‘Money Heist’, “La Casa de Papel” in its original version, is a famous series produced in Spain by Atresmedia. Acquired by Netflix, it has become a global phenomenon.

Long story short, it follows the story of two robberies in the Bank of Spain and the national money factory, respectively. The fascinating aspect of it is how each plan is carefully orquestrated by the leader, ‘El Profesor’, and they manage to get out of very difficult situation. However, it is even more fascinating the stories that the robbers and the hostages live inside each of the buildings; including elements of thriller, romance and even war films.

Let's go to the point

There are many reviews of the plot, its positive critiques and also its plotholes, but here we are focusing on the values that the series may/ may not have, represented in many elements.

Portrayal of empowered women

Yes, that is one good aspect of the show.

We are starting with the talk about women representation and feminism, and it is important to mention the fact that the feminine characters in the show appear, generally, as empowered.

We are talking, more specifically, about the characters named Tokio and Nairobi, from the robbers group, and Raquel/Lisboa and Alicia Sierra from the police group. Other female characters like Monica have a certain development alongside the series, starting in an inferior position and gaining confidence and power during the story. But the former list of female characters are already in this state when the series begins.


This is good because they are seen as how women should think in terms of feminism, leadership and power. On the other hand, though, in reality this is not the common situation, unfortunately, so the series do not display a clear example of journey or process of empowerment. It does show, though, how these female characters clash with empowered male characters like Berlin, resulting in a political discourse of patriarchal – emancipation.


Nevertheless, the whole group of robbers has a man as a leader, as the smartest guy in the series. We can see how his method to gain Raquel’s trust is through seduction and romance. This may not seem like a problematic fact, but look at it this way: the robbers, lead by one male mastermind, and managed by other male ‘commanders’ (Berlin and then Palermo) inside the buildings they are robbing. And yes, the leader of the police department is a female character, but the plan ends up relying on the seduction of this character.

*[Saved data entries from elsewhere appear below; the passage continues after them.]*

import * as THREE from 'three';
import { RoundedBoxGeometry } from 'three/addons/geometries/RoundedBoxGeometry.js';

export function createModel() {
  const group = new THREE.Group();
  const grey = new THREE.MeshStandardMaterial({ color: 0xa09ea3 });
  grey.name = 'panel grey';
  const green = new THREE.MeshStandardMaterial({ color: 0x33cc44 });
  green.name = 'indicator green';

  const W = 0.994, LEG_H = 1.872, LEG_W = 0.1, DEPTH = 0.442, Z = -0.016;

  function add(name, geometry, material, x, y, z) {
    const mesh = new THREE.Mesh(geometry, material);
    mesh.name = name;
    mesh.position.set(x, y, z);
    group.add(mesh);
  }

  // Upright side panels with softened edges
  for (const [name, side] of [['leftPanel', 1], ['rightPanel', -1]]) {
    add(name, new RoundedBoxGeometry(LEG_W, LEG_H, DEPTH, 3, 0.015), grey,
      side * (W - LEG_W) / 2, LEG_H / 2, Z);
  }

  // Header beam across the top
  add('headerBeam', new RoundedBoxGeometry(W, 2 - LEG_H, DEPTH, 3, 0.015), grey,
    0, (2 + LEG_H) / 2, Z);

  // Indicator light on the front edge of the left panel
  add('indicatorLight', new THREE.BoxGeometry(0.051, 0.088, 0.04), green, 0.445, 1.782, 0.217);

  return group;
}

Yes, representation of colectives, ethincal groups, etc.

Let’s take a look at the ethnography of Spain, the country where the series is produced and set. We would see a considerable percentage of people with Arabic heritage, and also Rumanian. Some of them are foreigners but others are born in Spain.


Let’s take a look at the series ‘Money Heist’.

Ironically, there are no Arabic people among the characters, but there are two Serbian soldiers. Being the only ones that are not inserted in a ‘white Spanish etnicity’, the show lacks representation of other ethnic groups that live in Spain. Other famous series like Elite do have this representation.

It is important to clarify: that fact does not mean the series is not good, but it is something that people should be aware of when watching a show like that set in Spain.



And yes, also representation within LGTBI. In the first seasons, there was a certain lack of people within this collective. The only display of it appeared in a scene where Tokio kisses one of the female hostages, in a vulnerable moment for her, and of course it inserted the practice as something wrong and taboo, not at all in the romance that characterised other scenes.


Nevertheless, from season 3 on the series made an effort to include LGTBI characters. For instance, it is revealed that Helsinki is gay, and also Palermo, a new member of the group. They build a whole romantic story, kind of bitter, surrounding Palermo, which is good because it shows that he is not gay only to satisfy the demand for representation, but there is a relevant story behind.


Moreover, Manila, another new member of the group, appears to be a transsexual character, fact that is emphasized with the reaction of her old colleagues when they see her appearance. In this case, it is good that there is representation of transsexual people but there is no construction of awareness of the political discourses and tensions surrounding the topic of LGTBI. That is ok; after all, the series is not “about LGBTI”.





Let’s end with this remark.
Yes, the moral of the story can be considered progressive, and that is good.
Basically, the construction of a revolutionary cause to fight against what the series situates as ‘opressive forces’, in this case the police and the whole government of Spain. Unlike most of the crime TV shows, here the police belongs to the ‘bad guys’ side. The moral gets then blurry, as it makes the audience question who is right and who is wrong. After all, the police try to stop the heist, but their methods and dialogues are displayed so that we root for the robbers. Hence, the robbers represent a liberation movement that questions the established forces of law and order.
In reality, it is good to question everything and to consider that the system have flaws and may not be democratic in many cases. However, the discourse should not be ‘let’s fight the police, let’s fight the system at all times’, but more like ‘let’s question everything, not to take anything they present us for granted, and fight the injustice’.


(IMPORTANT: it is necessary to be aware of the stated observations, but the show is very good anyways, we have not emphasized the positive formal aspects of it!)